Do you actually have a comprehensive list of technologies X predictions, that shows that people are generally biased towards pessimism? Because plenty of people have falsely predicted that new technology X would make things better. And also falsely predicted that new technology X wouldn't amount to much and/or would leave things about the same level of goodness. And also different sub-groups of people probably have different biases, so we should look at sub-groups that are more similar to the current AI safety crowd (e.g. very smart, technically competent, generally techno-optimistic people with lots of familiarity with the technology in question). Also different sub-groups of technology probably have different tendencies as well... in fact, yeah, obviously your judgment about whether technology X is going to have good or bad effects should be based primarily on facts about X, rather than on facts about the psychology of the people talking about X! Why are we even assigning enough epistemic weight to this particular kind of trend to bother investigating it in the first place?

I think that various ML researchers often make inside view statements about why we won't get AGI soon.

Which is funny because there is at least one situation where robin reasons from first principles instead of taking the outside view (cryonics comes to mind). I'm not sure why he really doesn't want to go through the arguments from first principles for AGI. 

I recently made an inside view argument that deceptive alignment is unlikely. It doesn't cover other failure modes, but it makes detailed arguments against a core AI x-risk story. I'd love to hear what you think of it!

If "you" is referring to me, I'm not an alignment researcher, my knowledge of the field comes just from reading random LessWrong articles once in a while, so I'm not in a position to evaluate it, sorry.

My commentary on this grew into a separate post: Contra Hanson on AI Risk

This post is tagged with some wiki-only tags. (If you click through to the tag page, you won't see a list of posts.) Usually it's not even possible to apply those. Is there an exception for when creating a post?

Looks like the New Post page doesn't check the wiki-only flag, which is a bug. Should be fixed soon.

Worriers often invoke a Pascal’s wager sort of calculus, wherein any tiny risk of this nightmare scenario could justify large cuts in AI progress. But that seems to assume that it is relatively easy to assure the same total future progress, just spread out over a longer time period. I instead fear that overall economic growth and technical progress is more fragile that this assumes. Consider how regulations inspired by nuclear power nightmare scenarios have for seventy years prevented most of its potential from being realized. I have also seen progress on many other promising techs mostly stopped, not merely slowed, via regulation inspired by vague fears. In fact, progress seems to me to be slowing down worldwide due to excess fear-induced regulation. 
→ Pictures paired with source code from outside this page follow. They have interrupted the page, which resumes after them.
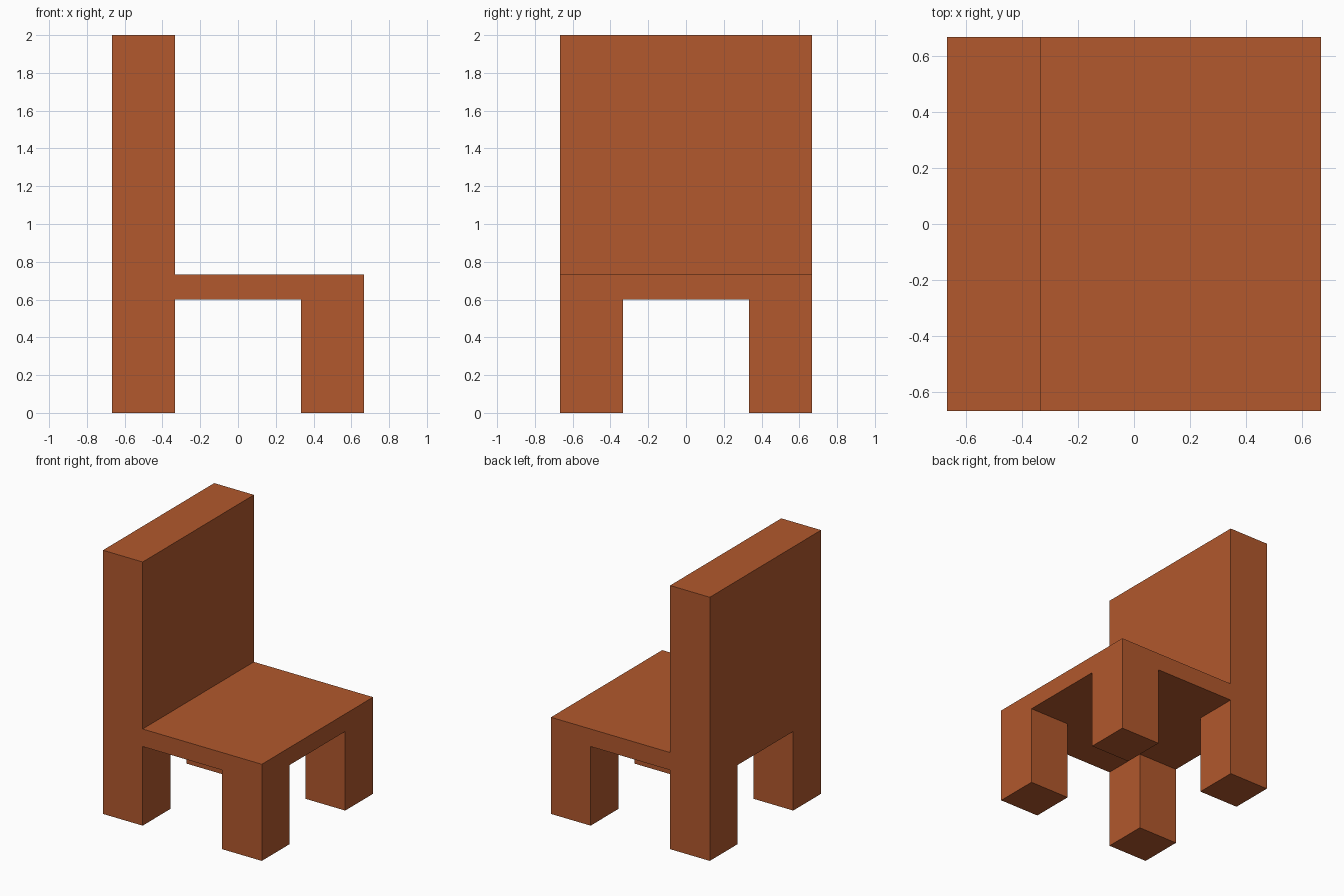
import bpy
import bmesh

if "Cube" in bpy.data.objects:
    bpy.data.objects.remove(bpy.data.objects["Cube"])

HALF = 2 / 3        # half width and depth
INNER = 1 / 3       # inner edge of legs and backrest
SEAT_LOW, SEAT_TOP, TOP = 0.6, 0.733, 2.0

brown = bpy.data.materials.new("brown wood")
brown.diffuse_color = (0.445, 0.098, 0.026, 1)
brown.use_nodes = True
brown.node_tree.nodes["Principled BSDF"].inputs["Base Color"].default_value = brown.diffuse_color


def extrude_profile(name, points, y0, y1):
    """Extrude an (x, z) outline along y into a closed solid."""
    bm = bmesh.new()
    face = bm.faces.new([bm.verts.new((x, y0, z)) for x, z in points])
    new = bmesh.ops.extrude_face_region(bm, geom=[face])["geom"]
    verts = [g for g in new if isinstance(g, bmesh.types.BMVert)]
    bmesh.ops.translate(bm, verts=verts, vec=(0, y1 - y0, 0))
    bmesh.ops.recalc_face_normals(bm, faces=bm.faces)
    mesh = bpy.data.meshes.new(name)
    bm.to_mesh(mesh)
    bm.free()
    obj = bpy.data.objects.new(name, mesh)
    bpy.context.collection.objects.link(obj)
    return obj


def rect(x, z0, z1):
    return [(-x, z0), (x, z0), (x, z1), (-x, z1)]


# Chair body: L-shaped side profile of backrest and seat
chair = extrude_profile("chair", [
    (-HALF, 0), (HALF, 0), (HALF, SEAT_TOP),
    (-INNER, SEAT_TOP), (-INNER, TOP), (-HALF, TOP)], -HALF, HALF)
chair.data.materials.append(brown)

# Two crossing tunnels below the seat leave four square legs
cutters = [
    extrude_profile("side_gap_cutter", rect(INNER, -0.2, SEAT_LOW), -1, 1),
    extrude_profile("front_gap_cutter", rect(1, -0.2, SEAT_LOW), -INNER, INNER),
]
bpy.context.view_layer.objects.active = chair
for cutter in cutters:
    cutter.hide_render = True
    mod = chair.modifiers.new("leg gap", "BOOLEAN")
    mod.operation = "DIFFERENCE"
    mod.solver = "EXACT"
    mod.object = cutter
    bpy.ops.object.modifier_apply(modifier=mod.name)
    bpy.data.objects.remove(cutter)
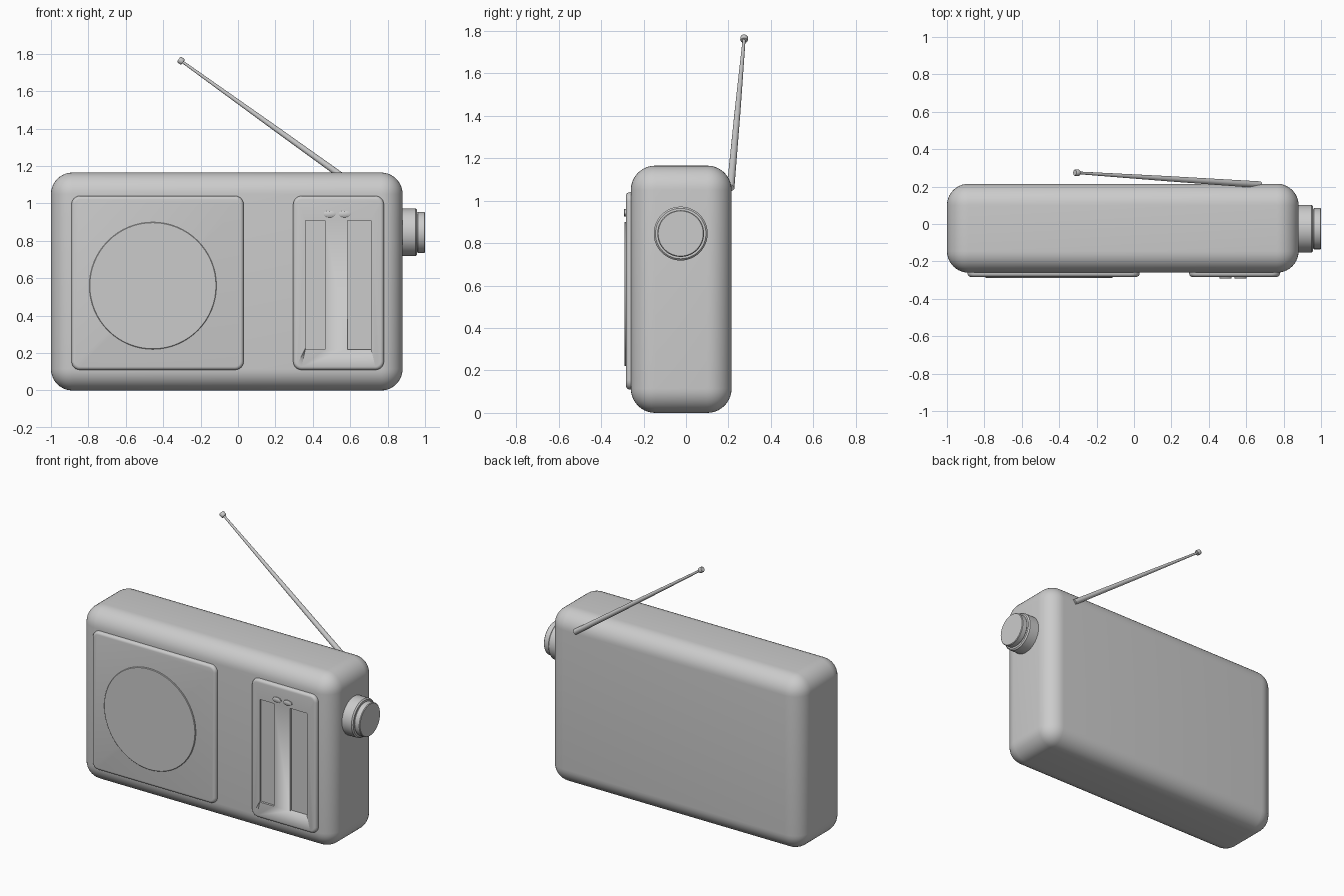
import bpy, bmesh, math
from mathutils import Vector

if "Cube" in bpy.data.objects:
    bpy.data.objects.remove(bpy.data.objects["Cube"])


def finish(name, bm, angle=35):
    bmesh.ops.recalc_face_normals(bm, faces=bm.faces)
    me = bpy.data.meshes.new(name)
    bm.to_mesh(me)
    bm.free()
    ob = bpy.data.objects.new(name, me)
    bpy.context.collection.objects.link(ob)
    bpy.ops.object.select_all(action='DESELECT')
    ob.select_set(True)
    bpy.context.view_layer.objects.active = ob
    bpy.ops.object.shade_smooth_by_angle(angle=math.radians(angle))
    return ob


def box_bm(lo, hi):
    bm = bmesh.new()
    bmesh.ops.create_cube(bm, size=1)
    for v in bm.verts:
        v.co = [(a + b) / 2 + c * (b - a) for a, b, c in zip(lo, hi, v.co)]
    return bm


def bevel(bm, edges, width, segments):
    bmesh.ops.bevel(bm, geom=edges, offset=width, segments=segments,
                    profile=0.5, affect='EDGES', clamp_overlap=True)


def plate(name, x0, x1, z0, z1, front, back, corner, lip):
    """Plate with rounded corners and a rounded front rim."""
    bm = box_bm((x0, front, z0), (x1, back, z1))
    bevel(bm, [e for e in bm.edges
               if abs(e.verts[0].co.y - e.verts[1].co.y) > 1e-4], corner, 6)
    bevel(bm, [e for e in bm.edges
               if all(abs(v.co.y - front) < 1e-5 for v in e.verts)], lip, 4)
    return finish(name, bm)


def lathe(name, start, axis, profile, sides=48):
    """Revolve (distance, radius) pairs about an axis, capping both ends."""
    bm = bmesh.new()
    rot = Vector(axis).to_track_quat('Z', 'Y')
    rings = []
    for d, r in profile:
        rings.append([bm.verts.new(Vector(start) + rot @ Vector(
            (r * math.cos(2 * math.pi * i / sides),
             r * math.sin(2 * math.pi * i / sides), d))) for i in range(sides)])
    for a, b in zip(rings, rings[1:]):
        for i in range(sides):
            j = (i + 1) % sides
            bm.faces.new((a[i], a[j], b[j], b[i]))
    bm.faces.new(rings[0])
    bm.faces.new(rings[-1])
    return finish(name, bm)


# Rounded case
bm = box_bm((-1.0, -0.26, 0.0), (0.88, 0.215, 1.165))
bevel(bm, bm.edges[:], 0.115, 10)
finish("case", bm)

# Raised front panels
plate("speaker_panel", -0.89, 0.03, 0.11, 1.04, -0.283, -0.2, 0.045, 0.018)
dial_panel = plate("dial_panel", 0.295, 0.78, 0.11, 1.04, -0.283, -0.2, 0.045, 0.018)

# Recessed slots in the dial panel
for i, (x0, x1) in enumerate([(0.36, 0.465), (0.585, 0.712)]):
    cutter = finish(f"slot_cutter_{i + 1}",
                    box_bm((x0, -0.35, 0.22), (x1, -0.268, 0.91)))
    cutter.hide_render = True
    cutter.hide_set(True)
    mod = dial_panel.modifiers.new("slot", 'BOOLEAN')
    mod.operation = 'DIFFERENCE'
    mod.solver = 'EXACT'
    mod.object = cutter

# Speaker disc
lathe("speaker_disc", (-0.455, -0.24, 0.56), (0, -1, 0),
      [(0, 0.34), (0.047, 0.34), (0.05, 0.337)], 64)

# Small oval indicator lights
for i, x in enumerate((0.49, 0.57)):
    light = lathe(f"indicator_{i + 1}", (0, 0, 0), (0, -1, 0),
                  [(0, 0.032), (0.03, 0.032), (0.032, 0.028)], 24)
    light.location = (x, -0.26, 0.943)
    light.scale.z = 0.55

# Stepped side knob
lathe("tuning_knob", (0.85, -0.025, 0.845), (1, 0, 0),
      [(0, 0.127), (0.1, 0.127), (0.108, 0.119), (0.108, 0.106),
       (0.113, 0.11), (0.146, 0.11), (0.15, 0.106)])

# Tapered aerial with tip
base, tip = Vector((0.675, 0.21, 1.06)), Vector((-0.305, 0.274, 1.763))
direction = (tip - base).normalized()
length = (tip - base).length
lathe("aerial", base, direction, [(0, 0.018), (length * 0.5, 0.014), (length, 0.007)], 20)
lathe("aerial_tip", tip - direction * 0.014, direction,
      [(0, 0.015), (0.005, 0.018), (0.023, 0.018), (0.028, 0.015)], 20)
This to me is the key paragraph. If people's worries about AI x-risk drive them in a positive direction, such as doing safety research, there's nothing wrong with that, even if they're mistaken. But if the response is to strangle technology in the crib via regulation, now you're doing a lot of harm based off your unproven philosophical speculation, likely more than you realize. (In fact, it's quite easy to imagine ways that attempting to regulate AI to death could actually increase long-term AI x-risk, though that's far from the only possible harm.)